* [Task directions]:
The expected response is an exact repetition of every record, with images excluded.

* [The data]:
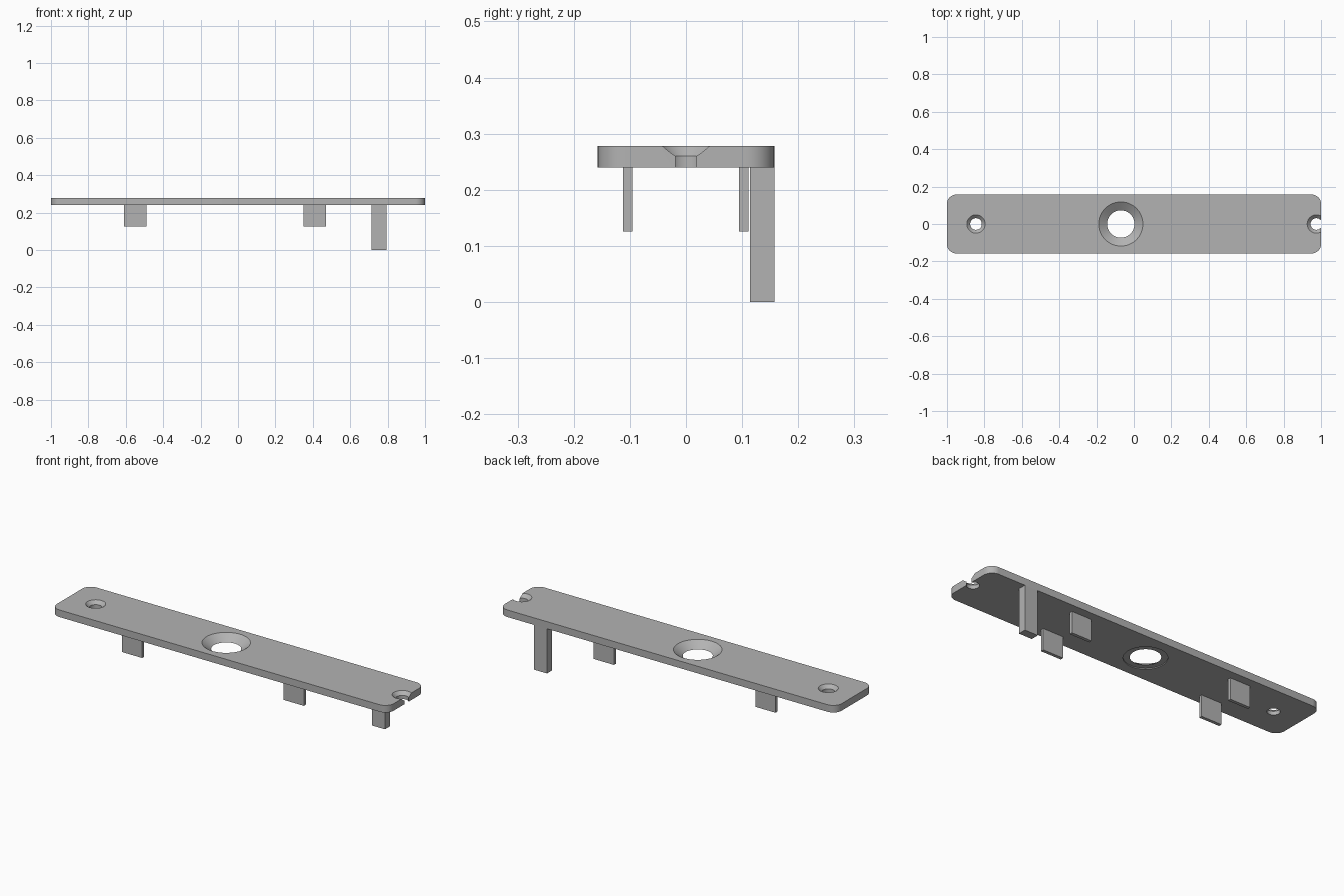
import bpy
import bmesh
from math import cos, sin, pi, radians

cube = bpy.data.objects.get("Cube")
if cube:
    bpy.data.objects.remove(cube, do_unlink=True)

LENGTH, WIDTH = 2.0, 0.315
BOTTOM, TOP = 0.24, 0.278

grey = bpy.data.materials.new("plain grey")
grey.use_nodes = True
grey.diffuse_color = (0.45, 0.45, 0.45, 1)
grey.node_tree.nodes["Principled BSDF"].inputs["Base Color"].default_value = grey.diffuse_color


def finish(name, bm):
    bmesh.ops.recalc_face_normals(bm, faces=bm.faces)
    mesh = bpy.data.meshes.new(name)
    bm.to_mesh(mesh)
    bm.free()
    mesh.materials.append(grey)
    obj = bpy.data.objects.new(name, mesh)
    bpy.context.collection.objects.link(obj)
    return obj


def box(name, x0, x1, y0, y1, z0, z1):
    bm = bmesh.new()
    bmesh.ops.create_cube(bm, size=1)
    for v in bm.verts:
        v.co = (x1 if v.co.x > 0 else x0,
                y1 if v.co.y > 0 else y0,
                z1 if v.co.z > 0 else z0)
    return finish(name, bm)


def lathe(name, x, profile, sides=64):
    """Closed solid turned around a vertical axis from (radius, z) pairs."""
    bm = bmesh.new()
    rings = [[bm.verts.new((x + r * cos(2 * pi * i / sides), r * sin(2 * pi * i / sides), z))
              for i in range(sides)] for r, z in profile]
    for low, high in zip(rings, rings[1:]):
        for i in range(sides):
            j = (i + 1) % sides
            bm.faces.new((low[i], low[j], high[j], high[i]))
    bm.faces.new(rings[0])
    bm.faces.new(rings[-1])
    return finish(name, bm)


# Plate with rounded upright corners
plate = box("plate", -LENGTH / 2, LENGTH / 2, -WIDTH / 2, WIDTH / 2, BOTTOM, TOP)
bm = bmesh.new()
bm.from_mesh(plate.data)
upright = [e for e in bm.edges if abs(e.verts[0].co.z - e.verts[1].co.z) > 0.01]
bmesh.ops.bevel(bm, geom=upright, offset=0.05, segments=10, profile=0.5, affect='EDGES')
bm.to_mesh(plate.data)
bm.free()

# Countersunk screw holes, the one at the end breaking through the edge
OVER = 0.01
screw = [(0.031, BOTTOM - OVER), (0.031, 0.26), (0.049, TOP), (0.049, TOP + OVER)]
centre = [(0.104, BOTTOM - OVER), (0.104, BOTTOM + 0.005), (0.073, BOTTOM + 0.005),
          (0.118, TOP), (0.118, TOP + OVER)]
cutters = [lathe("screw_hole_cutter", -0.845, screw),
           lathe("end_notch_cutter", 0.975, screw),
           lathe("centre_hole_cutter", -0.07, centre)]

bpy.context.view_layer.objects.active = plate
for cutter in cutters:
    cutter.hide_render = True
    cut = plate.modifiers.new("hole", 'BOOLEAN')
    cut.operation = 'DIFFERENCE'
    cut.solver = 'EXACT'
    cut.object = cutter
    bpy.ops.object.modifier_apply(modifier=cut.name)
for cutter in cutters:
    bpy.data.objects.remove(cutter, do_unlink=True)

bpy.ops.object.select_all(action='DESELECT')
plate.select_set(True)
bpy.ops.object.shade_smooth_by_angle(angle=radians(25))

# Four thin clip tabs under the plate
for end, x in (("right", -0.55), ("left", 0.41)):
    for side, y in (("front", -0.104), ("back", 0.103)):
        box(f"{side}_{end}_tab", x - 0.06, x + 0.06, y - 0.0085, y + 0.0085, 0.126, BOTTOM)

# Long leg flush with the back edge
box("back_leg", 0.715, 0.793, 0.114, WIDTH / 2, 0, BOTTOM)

* [Reply to the exercise]:
import bpy
import bmesh
from math import cos, sin, pi, radians

cube = bpy.data.objects.get("Cube")
if cube:
    bpy.data.objects.remove(cube, do_unlink=True)

LENGTH, WIDTH = 2.0, 0.315
BOTTOM, TOP = 0.24, 0.278

grey = bpy.data.materials.new("plain grey")
grey.use_nodes = True
grey.diffuse_color = (0.45, 0.45, 0.45, 1)
grey.node_tree.nodes["Principled BSDF"].inputs["Base Color"].default_value = grey.diffuse_color


def finish(name, bm):
    bmesh.ops.recalc_face_normals(bm, faces=bm.faces)
    mesh = bpy.data.meshes.new(name)
    bm.to_mesh(mesh)
    bm.free()
    mesh.materials.append(grey)
    obj = bpy.data.objects.new(name, mesh)
    bpy.context.collection.objects.link(obj)
    return obj


def box(name, x0, x1, y0, y1, z0, z1):
    bm = bmesh.new()
    bmesh.ops.create_cube(bm, size=1)
    for v in bm.verts:
        v.co = (x1 if v.co.x > 0 else x0,
                y1 if v.co.y > 0 else y0,
                z1 if v.co.z > 0 else z0)
    return finish(name, bm)


def lathe(name, x, profile, sides=64):
    """Closed solid turned around a vertical axis from (radius, z) pairs."""
    bm = bmesh.new()
    rings = [[bm.verts.new((x + r * cos(2 * pi * i / sides), r * sin(2 * pi * i / sides), z))
              for i in range(sides)] for r, z in profile]
    for low, high in zip(rings, rings[1:]):
        for i in range(sides):
            j = (i + 1) % sides
            bm.faces.new((low[i], low[j], high[j], high[i]))
    bm.faces.new(rings[0])
    bm.faces.new(rings[-1])
    return finish(name, bm)


# Plate with rounded upright corners
plate = box("plate", -LENGTH / 2, LENGTH / 2, -WIDTH / 2, WIDTH / 2, BOTTOM, TOP)
bm = bmesh.new()
bm.from_mesh(plate.data)
upright = [e for e in bm.edges if abs(e.verts[0].co.z - e.verts[1].co.z) > 0.01]
bmesh.ops.bevel(bm, geom=upright, offset=0.05, segments=10, profile=0.5, affect='EDGES')
bm.to_mesh(plate.data)
bm.free()

# Countersunk screw holes, the one at the end breaking through the edge
OVER = 0.01
screw = [(0.031, BOTTOM - OVER), (0.031, 0.26), (0.049, TOP), (0.049, TOP + OVER)]
centre = [(0.104, BOTTOM - OVER), (0.104, BOTTOM + 0.005), (0.073, BOTTOM + 0.005),
          (0.118, TOP), (0.118, TOP + OVER)]
cutters = [lathe("screw_hole_cutter", -0.845, screw),
           lathe("end_notch_cutter", 0.975, screw),
           lathe("centre_hole_cutter", -0.07, centre)]

bpy.context.view_layer.objects.active = plate
for cutter in cutters:
    cutter.hide_render = True
    cut = plate.modifiers.new("hole", 'BOOLEAN')
    cut.operation = 'DIFFERENCE'
    cut.solver = 'EXACT'
    cut.object = cutter
    bpy.ops.object.modifier_apply(modifier=cut.name)
for cutter in cutters:
    bpy.data.objects.remove(cutter, do_unlink=True)

bpy.ops.object.select_all(action='DESELECT')
plate.select_set(True)
bpy.ops.object.shade_smooth_by_angle(angle=radians(25))

# Four thin clip tabs under the plate
for end, x in (("right", -0.55), ("left", 0.41)):
    for side, y in (("front", -0.104), ("back", 0.103)):
        box(f"{side}_{end}_tab", x - 0.06, x + 0.06, y - 0.0085, y + 0.0085, 0.126, BOTTOM)

# Long leg flush with the back edge
box("back_leg", 0.715, 0.793, 0.114, WIDTH / 2, 0, BOTTOM)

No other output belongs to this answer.